_Task instructions_:
Using the data beneath this instruction, retype only the lines from the one that contains "loft(bm, [[(x +" down to the one that contains "CY, CZ, R, T = -0.585, 0.548, 0.172, 0.044", both included, exactly as they appear.

─── Entries supplied

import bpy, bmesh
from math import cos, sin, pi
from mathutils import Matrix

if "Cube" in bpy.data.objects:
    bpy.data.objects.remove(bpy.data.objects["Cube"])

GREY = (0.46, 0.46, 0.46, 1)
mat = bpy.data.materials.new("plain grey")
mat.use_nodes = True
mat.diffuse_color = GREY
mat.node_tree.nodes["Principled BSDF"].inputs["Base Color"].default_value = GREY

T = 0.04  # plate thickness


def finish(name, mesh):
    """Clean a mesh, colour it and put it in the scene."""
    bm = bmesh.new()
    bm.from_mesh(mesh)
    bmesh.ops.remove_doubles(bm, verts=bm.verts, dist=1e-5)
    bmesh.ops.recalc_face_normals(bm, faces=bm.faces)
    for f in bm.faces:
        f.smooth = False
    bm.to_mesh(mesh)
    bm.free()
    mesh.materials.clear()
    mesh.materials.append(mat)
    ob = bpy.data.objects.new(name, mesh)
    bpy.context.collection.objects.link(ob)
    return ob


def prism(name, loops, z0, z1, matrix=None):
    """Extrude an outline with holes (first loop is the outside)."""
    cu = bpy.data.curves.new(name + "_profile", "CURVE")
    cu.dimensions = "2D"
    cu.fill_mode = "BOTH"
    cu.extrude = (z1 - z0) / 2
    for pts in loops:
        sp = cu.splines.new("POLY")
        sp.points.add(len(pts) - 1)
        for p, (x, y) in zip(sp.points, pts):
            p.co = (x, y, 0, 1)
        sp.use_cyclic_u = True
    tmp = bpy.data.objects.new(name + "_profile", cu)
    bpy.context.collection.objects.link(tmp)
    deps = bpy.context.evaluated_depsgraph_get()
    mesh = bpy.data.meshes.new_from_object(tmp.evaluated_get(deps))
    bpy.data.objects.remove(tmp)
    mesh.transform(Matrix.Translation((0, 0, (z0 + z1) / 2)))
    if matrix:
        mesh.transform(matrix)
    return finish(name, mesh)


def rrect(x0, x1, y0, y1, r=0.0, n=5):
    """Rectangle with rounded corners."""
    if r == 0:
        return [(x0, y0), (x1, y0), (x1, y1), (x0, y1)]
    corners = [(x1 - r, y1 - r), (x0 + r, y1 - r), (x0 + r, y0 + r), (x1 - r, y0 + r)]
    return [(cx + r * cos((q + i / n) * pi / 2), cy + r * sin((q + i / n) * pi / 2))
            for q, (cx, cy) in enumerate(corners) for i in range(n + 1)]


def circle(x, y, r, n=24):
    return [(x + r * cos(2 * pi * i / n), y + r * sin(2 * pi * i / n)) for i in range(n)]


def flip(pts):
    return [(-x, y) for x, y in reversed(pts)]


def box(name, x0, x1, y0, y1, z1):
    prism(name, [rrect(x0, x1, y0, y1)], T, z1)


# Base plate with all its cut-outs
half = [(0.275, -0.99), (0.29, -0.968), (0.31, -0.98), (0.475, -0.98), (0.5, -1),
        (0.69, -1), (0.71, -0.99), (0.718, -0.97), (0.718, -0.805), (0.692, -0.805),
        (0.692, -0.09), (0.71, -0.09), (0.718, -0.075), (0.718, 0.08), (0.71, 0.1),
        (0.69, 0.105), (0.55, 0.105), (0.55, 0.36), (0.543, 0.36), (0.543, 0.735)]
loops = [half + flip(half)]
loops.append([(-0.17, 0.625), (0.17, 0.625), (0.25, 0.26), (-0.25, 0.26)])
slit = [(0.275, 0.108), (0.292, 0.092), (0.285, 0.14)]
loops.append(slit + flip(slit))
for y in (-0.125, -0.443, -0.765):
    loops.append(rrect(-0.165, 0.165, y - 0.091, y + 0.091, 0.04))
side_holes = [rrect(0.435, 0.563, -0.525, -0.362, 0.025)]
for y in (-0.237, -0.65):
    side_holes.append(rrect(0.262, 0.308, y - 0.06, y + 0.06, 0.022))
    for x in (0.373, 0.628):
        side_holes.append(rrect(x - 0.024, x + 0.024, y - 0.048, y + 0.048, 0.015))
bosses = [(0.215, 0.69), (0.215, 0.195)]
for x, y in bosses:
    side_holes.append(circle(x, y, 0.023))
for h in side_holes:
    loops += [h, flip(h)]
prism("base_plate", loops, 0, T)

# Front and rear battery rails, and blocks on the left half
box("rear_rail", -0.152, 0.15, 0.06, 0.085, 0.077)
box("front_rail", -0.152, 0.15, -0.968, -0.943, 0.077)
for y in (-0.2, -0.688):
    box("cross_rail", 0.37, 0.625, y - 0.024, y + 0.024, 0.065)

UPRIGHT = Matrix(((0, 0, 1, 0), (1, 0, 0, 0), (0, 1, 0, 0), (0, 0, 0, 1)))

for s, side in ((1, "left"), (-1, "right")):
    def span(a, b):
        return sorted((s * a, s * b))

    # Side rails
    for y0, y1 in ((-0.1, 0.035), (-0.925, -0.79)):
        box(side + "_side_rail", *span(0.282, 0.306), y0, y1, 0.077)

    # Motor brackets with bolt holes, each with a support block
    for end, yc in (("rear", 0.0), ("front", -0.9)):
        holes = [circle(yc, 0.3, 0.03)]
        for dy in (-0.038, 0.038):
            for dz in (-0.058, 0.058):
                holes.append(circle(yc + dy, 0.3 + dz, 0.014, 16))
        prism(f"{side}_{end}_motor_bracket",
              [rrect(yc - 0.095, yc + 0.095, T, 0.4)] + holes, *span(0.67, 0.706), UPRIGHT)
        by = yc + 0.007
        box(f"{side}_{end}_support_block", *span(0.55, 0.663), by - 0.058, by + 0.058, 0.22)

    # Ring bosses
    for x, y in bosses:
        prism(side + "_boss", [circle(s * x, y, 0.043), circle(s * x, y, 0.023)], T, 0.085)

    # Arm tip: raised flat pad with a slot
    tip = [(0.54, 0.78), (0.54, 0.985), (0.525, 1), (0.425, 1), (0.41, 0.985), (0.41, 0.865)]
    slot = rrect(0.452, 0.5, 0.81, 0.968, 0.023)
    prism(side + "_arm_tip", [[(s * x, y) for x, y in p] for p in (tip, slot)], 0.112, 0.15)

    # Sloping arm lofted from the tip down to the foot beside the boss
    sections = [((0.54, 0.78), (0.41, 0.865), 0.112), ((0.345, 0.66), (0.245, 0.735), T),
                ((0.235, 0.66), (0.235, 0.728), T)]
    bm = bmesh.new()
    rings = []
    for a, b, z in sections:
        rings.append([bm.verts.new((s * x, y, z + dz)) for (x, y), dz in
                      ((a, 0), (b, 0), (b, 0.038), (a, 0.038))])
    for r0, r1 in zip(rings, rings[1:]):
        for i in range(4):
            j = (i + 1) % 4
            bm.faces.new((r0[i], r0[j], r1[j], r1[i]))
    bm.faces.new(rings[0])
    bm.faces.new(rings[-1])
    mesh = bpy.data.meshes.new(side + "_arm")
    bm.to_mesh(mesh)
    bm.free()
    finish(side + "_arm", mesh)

──────
─── Entries supplied

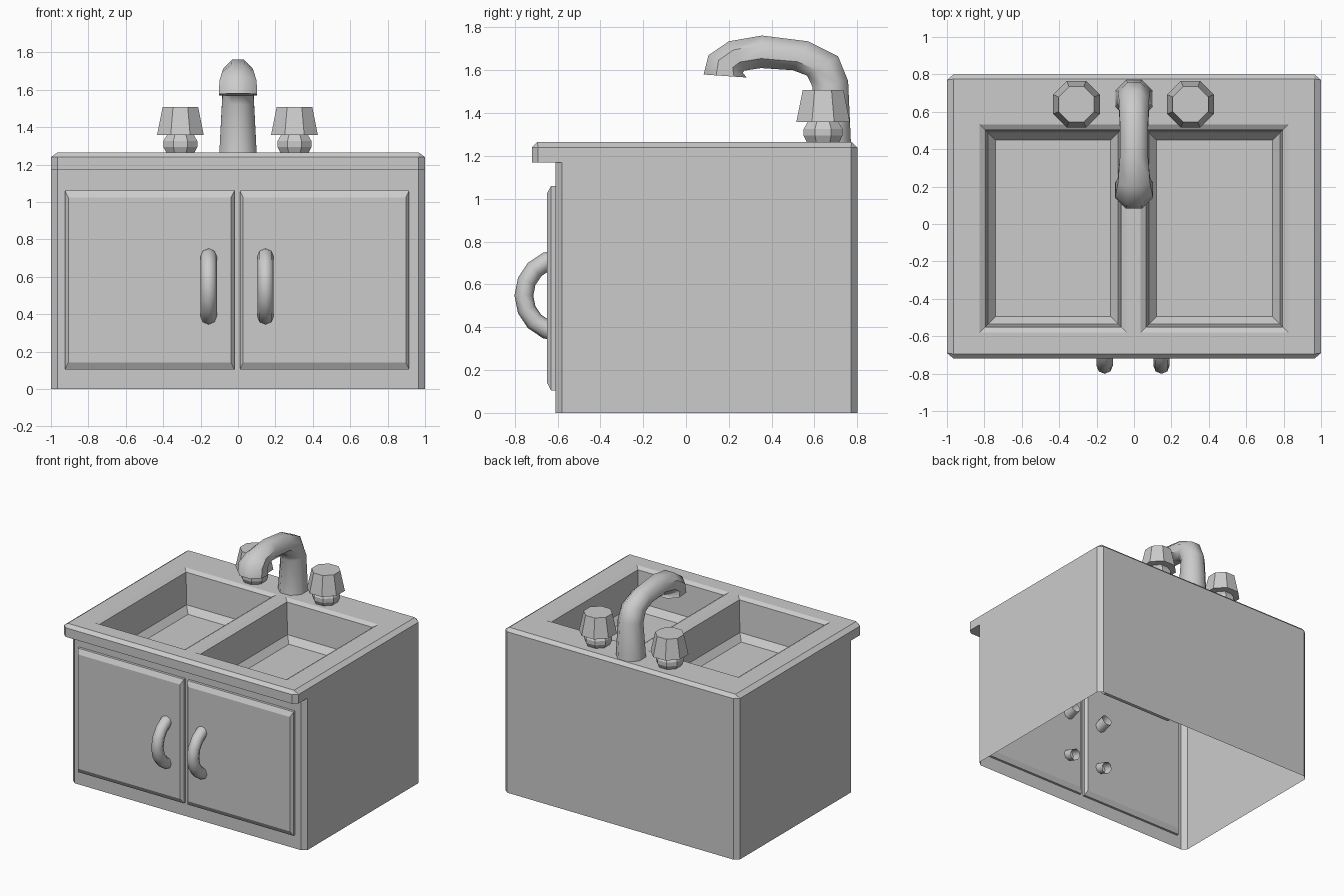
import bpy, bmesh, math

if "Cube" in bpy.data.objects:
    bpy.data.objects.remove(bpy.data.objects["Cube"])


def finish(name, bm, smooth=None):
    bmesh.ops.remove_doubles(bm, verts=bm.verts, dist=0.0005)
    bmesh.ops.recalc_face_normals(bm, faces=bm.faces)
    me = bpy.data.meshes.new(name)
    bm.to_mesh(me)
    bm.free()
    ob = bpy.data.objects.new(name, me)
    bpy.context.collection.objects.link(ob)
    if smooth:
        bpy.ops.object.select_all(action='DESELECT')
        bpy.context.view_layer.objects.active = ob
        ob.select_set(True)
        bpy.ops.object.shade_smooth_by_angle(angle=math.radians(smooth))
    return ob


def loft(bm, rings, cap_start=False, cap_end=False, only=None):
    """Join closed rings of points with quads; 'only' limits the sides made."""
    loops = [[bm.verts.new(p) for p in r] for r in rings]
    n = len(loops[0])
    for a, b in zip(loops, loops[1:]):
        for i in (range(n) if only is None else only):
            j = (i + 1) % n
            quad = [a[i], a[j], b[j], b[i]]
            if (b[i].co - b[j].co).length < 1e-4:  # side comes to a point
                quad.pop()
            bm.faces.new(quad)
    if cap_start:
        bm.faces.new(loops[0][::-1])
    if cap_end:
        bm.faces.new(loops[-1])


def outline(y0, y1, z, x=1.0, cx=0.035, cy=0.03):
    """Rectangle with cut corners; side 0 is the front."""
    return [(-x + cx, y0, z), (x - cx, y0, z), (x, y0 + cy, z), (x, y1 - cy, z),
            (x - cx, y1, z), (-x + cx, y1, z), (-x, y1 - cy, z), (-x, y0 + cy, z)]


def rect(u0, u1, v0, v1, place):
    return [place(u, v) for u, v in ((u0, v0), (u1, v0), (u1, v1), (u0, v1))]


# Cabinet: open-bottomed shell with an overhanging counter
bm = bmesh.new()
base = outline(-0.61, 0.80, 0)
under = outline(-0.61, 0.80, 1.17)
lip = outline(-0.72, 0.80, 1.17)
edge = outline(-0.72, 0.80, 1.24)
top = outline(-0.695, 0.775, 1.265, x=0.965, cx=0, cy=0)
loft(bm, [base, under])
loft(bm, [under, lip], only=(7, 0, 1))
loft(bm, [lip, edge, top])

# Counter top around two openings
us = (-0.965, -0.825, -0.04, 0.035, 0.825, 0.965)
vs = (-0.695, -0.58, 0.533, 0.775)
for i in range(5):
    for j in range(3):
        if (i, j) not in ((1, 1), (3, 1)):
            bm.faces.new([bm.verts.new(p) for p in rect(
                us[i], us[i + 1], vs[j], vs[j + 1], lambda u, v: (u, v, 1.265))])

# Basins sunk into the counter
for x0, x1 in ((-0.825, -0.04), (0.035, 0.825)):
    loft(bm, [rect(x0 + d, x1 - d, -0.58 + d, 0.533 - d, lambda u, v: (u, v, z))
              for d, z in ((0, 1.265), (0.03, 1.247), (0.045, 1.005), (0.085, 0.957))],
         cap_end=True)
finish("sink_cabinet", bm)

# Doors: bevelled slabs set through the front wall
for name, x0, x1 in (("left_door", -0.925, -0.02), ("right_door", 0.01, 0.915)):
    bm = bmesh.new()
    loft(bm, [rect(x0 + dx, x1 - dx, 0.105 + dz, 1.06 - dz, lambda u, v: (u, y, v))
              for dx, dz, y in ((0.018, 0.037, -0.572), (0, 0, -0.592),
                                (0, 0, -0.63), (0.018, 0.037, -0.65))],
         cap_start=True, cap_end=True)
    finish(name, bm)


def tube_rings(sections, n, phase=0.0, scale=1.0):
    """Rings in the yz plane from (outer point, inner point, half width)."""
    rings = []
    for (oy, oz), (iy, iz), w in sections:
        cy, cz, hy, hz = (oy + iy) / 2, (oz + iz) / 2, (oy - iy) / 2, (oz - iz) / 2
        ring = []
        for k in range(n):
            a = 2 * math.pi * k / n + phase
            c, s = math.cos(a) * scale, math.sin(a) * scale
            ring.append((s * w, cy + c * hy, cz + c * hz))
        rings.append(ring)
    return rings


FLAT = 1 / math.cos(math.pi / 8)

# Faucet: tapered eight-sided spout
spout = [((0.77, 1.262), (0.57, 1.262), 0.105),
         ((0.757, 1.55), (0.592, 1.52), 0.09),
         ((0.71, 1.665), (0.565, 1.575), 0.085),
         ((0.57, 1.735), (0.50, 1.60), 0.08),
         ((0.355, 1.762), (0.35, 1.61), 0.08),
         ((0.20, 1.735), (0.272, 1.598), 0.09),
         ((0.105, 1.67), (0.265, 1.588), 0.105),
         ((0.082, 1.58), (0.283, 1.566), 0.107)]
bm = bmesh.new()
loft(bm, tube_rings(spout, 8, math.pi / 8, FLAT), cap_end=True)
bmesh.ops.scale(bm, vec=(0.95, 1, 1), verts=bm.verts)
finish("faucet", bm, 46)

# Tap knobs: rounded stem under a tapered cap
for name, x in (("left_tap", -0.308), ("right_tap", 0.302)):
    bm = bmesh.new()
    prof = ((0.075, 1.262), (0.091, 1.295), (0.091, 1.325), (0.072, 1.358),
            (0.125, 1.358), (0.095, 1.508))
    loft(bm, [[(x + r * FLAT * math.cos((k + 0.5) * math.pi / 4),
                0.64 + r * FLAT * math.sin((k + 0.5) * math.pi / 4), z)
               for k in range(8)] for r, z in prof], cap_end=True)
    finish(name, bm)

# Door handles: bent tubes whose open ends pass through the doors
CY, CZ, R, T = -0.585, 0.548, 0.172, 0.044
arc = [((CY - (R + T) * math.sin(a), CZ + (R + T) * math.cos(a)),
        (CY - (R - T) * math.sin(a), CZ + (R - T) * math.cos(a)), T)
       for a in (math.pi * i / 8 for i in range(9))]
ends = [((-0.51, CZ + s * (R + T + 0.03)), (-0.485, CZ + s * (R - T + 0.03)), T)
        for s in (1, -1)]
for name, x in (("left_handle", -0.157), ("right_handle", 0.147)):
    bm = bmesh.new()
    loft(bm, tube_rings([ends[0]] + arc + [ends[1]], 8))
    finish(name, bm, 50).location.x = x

──────
─── Entries supplied

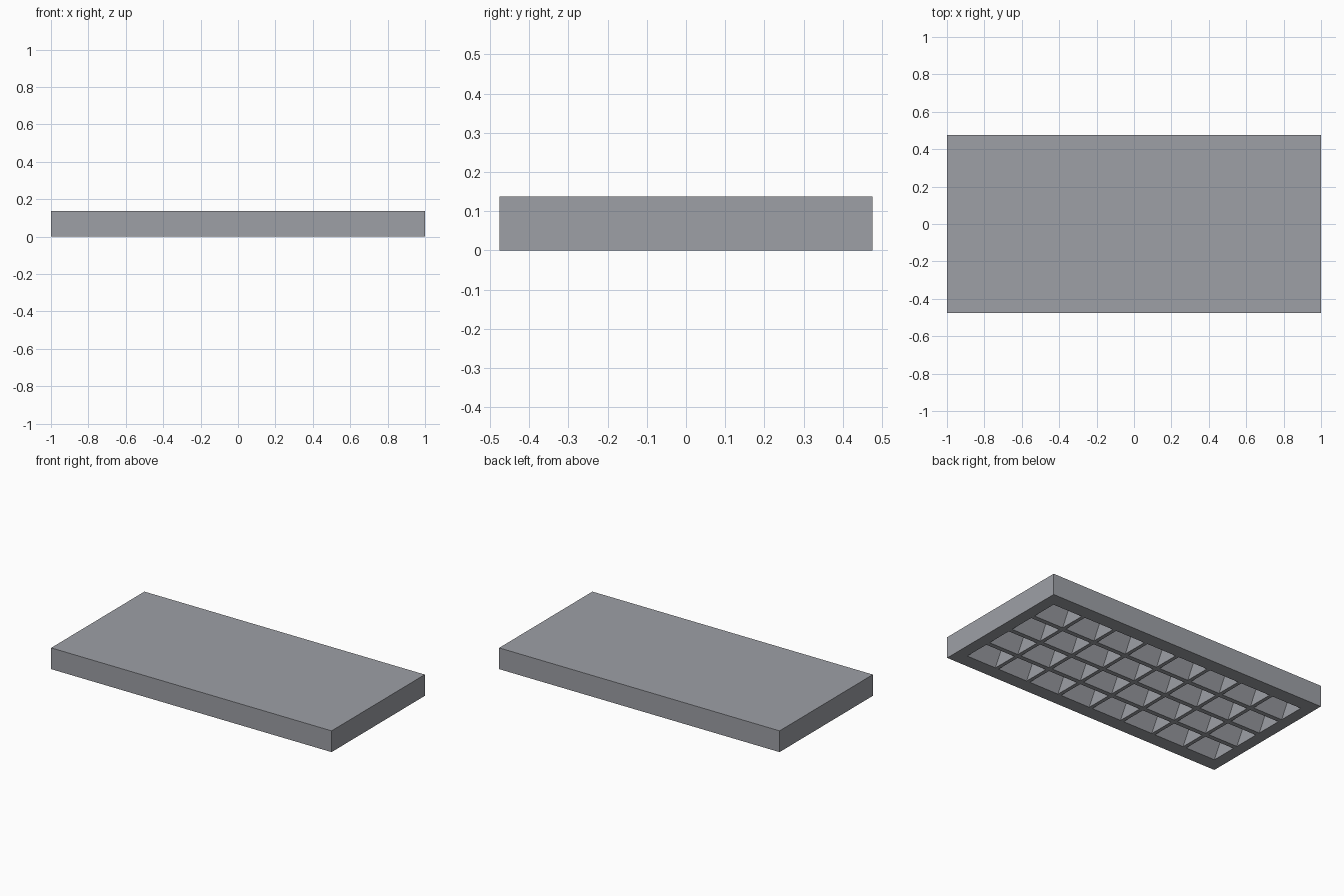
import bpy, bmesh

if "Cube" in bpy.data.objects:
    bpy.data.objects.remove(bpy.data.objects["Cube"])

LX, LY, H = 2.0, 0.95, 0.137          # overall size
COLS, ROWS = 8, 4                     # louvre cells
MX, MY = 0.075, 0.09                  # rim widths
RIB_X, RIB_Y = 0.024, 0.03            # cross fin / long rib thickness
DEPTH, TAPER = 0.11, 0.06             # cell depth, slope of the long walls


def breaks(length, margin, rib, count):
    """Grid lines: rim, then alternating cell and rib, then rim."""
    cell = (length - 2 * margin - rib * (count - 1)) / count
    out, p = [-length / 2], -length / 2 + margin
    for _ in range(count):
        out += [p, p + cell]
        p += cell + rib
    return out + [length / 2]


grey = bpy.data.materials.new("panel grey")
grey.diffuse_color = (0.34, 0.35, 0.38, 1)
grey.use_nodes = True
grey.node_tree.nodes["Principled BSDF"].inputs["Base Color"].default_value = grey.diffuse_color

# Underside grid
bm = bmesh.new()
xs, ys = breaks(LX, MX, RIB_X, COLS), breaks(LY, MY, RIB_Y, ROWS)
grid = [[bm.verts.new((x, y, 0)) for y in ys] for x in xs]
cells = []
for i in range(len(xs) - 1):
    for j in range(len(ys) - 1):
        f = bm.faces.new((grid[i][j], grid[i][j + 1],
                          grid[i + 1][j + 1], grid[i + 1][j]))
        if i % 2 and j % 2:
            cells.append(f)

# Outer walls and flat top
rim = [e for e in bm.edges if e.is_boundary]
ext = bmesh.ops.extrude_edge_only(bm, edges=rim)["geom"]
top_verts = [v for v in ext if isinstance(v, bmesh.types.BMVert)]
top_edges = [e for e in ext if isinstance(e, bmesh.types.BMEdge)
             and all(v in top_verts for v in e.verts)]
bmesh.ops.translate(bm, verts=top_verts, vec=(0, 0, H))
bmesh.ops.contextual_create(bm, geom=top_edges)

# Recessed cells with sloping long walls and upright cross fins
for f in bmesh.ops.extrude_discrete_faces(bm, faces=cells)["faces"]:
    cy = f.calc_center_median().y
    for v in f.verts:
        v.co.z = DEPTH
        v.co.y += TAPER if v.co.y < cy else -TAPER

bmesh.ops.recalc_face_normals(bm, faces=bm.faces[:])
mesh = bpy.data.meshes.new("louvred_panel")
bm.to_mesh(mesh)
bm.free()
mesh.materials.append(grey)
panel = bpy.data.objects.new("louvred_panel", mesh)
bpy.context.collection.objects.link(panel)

──────

_Answer to this task_:
    loft(bm, [[(x + r * FLAT * math.cos((k + 0.5) * math.pi / 4),
                0.64 + r * FLAT * math.sin((k + 0.5) * math.pi / 4), z)
               for k in range(8)] for r, z in prof], cap_end=True)
    finish(name, bm)

# Door handles: bent tubes whose open ends pass through the doors
CY, CZ, R, T = -0.585, 0.548, 0.172, 0.044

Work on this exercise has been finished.